Russia had a short answer Tuesday for President Bush's top national security advisers who came to ask for detente in the simmering argument over a planned U.S. missile shield at Russia's doorstep. "Nyet." Or maybe, "Not yet."

The United States and Russia got no closer to settling their public differences over U.S. plans that Russia sees as a potential threat and a turf battle for influence in nations once under the Soviet thumb.

Russian Foreign Minister Sergey Lavrov said he will take a closer look at U.S. proposals meant to allay Russian fears, but added that the best way to end the disagreement would be to scrap the plan for placing missile interceptors in Poland and a tracking radar in the Czech Republic.

"We've leaned very far forward in this in an effort to provide reassurance," but the United States plans to go ahead, Defense Secretary Robert Gates said following two days of talks with President Vladimir Putin and other Russian officials.

The Russians promised to look over written U.S. offers of cooperation, a sign that perhaps that they are resigned to eventually accepting the U.S. plan.

"Since the U.S. is going to carry this out, those proposals that we are expecting to receive on paper today seemed to us, as I said, important and useful for the minimization of our concerns," Lavrov said.

During a brief greeting witnessed by reporters Monday, Putin did not mention U.S. plans for the missile shield, a marked contrast from his vehement opposition when he met in October with Gates and Secretary of State Condoleezza Rice, who returned to explore whether U.S. concessions have softened Putin's stance.

"I would say they listened very carefully," Gates told reporters Tuesday. "President Putin took extensive notes last night and there was a lot done during the day today.
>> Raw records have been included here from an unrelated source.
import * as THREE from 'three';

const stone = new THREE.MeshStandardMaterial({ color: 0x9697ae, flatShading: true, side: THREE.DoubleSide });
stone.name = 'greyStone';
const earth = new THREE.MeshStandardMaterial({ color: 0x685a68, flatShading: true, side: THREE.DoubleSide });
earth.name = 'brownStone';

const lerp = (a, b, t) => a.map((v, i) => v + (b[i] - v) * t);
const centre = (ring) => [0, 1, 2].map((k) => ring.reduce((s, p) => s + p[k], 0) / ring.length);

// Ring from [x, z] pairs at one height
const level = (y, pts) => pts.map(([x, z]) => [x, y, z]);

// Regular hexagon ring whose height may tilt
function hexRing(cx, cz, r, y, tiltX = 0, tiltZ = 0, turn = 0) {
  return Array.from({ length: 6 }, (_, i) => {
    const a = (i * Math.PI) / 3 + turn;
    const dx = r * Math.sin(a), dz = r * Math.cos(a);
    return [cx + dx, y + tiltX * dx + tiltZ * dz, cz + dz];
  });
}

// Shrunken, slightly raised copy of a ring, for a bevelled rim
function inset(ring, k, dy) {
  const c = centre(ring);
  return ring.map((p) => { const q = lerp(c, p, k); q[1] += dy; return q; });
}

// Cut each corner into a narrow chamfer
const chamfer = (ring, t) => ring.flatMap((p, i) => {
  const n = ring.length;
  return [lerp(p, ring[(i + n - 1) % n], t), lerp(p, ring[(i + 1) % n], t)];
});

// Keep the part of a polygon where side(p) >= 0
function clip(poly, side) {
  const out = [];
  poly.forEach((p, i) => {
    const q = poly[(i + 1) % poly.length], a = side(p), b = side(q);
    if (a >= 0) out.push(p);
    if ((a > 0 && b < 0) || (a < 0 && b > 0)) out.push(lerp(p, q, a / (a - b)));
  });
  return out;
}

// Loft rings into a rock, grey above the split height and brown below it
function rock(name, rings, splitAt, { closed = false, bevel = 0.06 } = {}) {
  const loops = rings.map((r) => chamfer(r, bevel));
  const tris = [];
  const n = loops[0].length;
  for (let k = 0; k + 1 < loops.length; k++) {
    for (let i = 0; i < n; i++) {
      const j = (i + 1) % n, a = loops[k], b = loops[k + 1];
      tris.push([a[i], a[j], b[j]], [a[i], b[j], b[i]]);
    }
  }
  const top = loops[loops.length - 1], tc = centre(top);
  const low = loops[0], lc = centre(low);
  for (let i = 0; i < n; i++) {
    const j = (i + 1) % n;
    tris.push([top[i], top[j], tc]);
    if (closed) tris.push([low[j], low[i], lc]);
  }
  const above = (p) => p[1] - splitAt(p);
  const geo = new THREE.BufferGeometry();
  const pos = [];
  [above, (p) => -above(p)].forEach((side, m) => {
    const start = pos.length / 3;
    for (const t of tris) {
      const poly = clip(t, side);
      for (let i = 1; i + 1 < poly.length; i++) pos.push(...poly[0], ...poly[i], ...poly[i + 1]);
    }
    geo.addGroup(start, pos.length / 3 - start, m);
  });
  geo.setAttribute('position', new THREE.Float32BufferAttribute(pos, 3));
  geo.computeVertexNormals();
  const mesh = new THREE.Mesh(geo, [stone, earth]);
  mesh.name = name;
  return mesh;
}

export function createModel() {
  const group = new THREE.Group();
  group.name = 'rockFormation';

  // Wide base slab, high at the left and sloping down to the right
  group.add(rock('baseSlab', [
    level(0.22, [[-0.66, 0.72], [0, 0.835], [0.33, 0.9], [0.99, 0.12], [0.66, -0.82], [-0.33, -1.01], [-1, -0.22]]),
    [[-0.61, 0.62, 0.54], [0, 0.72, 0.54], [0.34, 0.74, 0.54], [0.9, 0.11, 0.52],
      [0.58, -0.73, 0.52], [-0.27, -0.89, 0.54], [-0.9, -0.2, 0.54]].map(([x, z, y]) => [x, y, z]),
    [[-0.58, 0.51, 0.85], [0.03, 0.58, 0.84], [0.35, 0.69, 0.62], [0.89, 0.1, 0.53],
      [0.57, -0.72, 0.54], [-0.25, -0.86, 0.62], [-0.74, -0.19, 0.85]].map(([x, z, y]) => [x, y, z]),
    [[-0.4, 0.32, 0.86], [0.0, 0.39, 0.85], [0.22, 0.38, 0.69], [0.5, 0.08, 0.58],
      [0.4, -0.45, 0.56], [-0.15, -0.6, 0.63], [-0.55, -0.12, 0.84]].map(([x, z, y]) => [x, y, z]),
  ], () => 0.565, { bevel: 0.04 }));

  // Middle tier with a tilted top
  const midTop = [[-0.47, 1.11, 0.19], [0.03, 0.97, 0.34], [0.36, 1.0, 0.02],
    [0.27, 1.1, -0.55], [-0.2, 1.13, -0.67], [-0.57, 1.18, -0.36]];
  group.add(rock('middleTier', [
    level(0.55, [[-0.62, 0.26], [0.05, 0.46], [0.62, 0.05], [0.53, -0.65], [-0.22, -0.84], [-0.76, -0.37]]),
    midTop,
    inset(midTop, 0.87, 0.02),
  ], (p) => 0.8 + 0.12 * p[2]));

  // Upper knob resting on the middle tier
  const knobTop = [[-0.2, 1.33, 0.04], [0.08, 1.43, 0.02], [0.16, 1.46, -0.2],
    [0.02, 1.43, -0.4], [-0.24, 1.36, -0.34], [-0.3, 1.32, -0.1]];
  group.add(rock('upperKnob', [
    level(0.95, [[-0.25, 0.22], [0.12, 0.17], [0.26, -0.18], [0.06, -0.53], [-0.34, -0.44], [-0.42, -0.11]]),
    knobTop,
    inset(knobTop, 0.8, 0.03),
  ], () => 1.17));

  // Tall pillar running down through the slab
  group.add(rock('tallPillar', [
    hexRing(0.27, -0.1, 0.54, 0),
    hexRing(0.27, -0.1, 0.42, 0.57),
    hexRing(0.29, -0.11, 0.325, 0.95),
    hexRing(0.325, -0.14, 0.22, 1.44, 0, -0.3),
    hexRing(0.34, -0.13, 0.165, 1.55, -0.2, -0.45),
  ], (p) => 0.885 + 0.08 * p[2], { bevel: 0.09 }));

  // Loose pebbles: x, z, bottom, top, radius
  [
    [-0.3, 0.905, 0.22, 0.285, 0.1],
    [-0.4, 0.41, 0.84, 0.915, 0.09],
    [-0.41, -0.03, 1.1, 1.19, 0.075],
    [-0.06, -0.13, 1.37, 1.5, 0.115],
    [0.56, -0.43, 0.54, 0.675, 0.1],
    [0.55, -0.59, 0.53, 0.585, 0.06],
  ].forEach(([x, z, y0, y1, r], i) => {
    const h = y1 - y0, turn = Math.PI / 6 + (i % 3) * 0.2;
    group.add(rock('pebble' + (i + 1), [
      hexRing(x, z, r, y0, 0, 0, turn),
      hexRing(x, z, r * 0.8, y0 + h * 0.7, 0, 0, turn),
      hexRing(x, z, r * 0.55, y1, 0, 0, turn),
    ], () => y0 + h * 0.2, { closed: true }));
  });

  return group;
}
That said, the full range of what we are now prepared to offer to discuss with the Russians is really just now after the day's talks being put down on paper."

There is no deadline, but Gates said he expected an answer "reasonably quickly."

Gates said the U.S. side spelled out more clearly some details of the proposals it made in the fall, which the Russians initially agreed to study and later rejected as not addressing their main concerns.

On Monday, Gates gave as an example the U.S. suggestion that Russia be allowed to monitor the activities in Poland and the Czech Republic. He said the Russians initially thought this meant they would be limited to monitoring through their diplomatic presence in the Polish and Czech capitals. Gates said that was clarified to mean the Russians would be permitted a physical — but likely not continuous — presence at the missile defense sites, and that the Russians appeared to regard this more favorably.

At first the Polish and Czech governments objected to having Russian monitors on their soil. But Polish Prime Minister Donald Tusk said Tuesday that his government would be open to discussing an arrangement.

"From our side there is a readiness to talk seriously about what this monitoring — that would give our neighbors a sense of security — could look like," said Tusk, who noted that he spoke to both Bush and Putin about the idea.

Gates has stressed that no arrangement for Russian monitoring would be agreed to unless it was accepted first by the Polish and Czech governments, whose history with the former Soviet Union makes this a touchy subject.

The Americans proposed the visit to give a formal framework to numerous issues from economics to foreign affairs where the United States and Russia have common or overlapping interests. Gates and Rice carried a proposed document that lays out areas of agreement reached under Putin and Bush, with an eye to the coming political transitions in both nations. Putin steps down as president in May, and Bush leaves office next January.

The document, which was not released, also lists the trouble spots, among them the independence of Kosovo, which the U.S. supports over strong Russian objection, and the planned missile shield.

The U.S. says the shield is protection against a theoretical future threat from Iran, which already has some missile capability, or from North Korea, which has tested long-range missiles but has agreed to give up nuclear weapons.

"I, for one, have found the discussions useful. I have found them constructive," Rice said.

She said she was glad the Russian side had agreed to look at the shield proposal more closely, though she acknowledged: "We have work to do."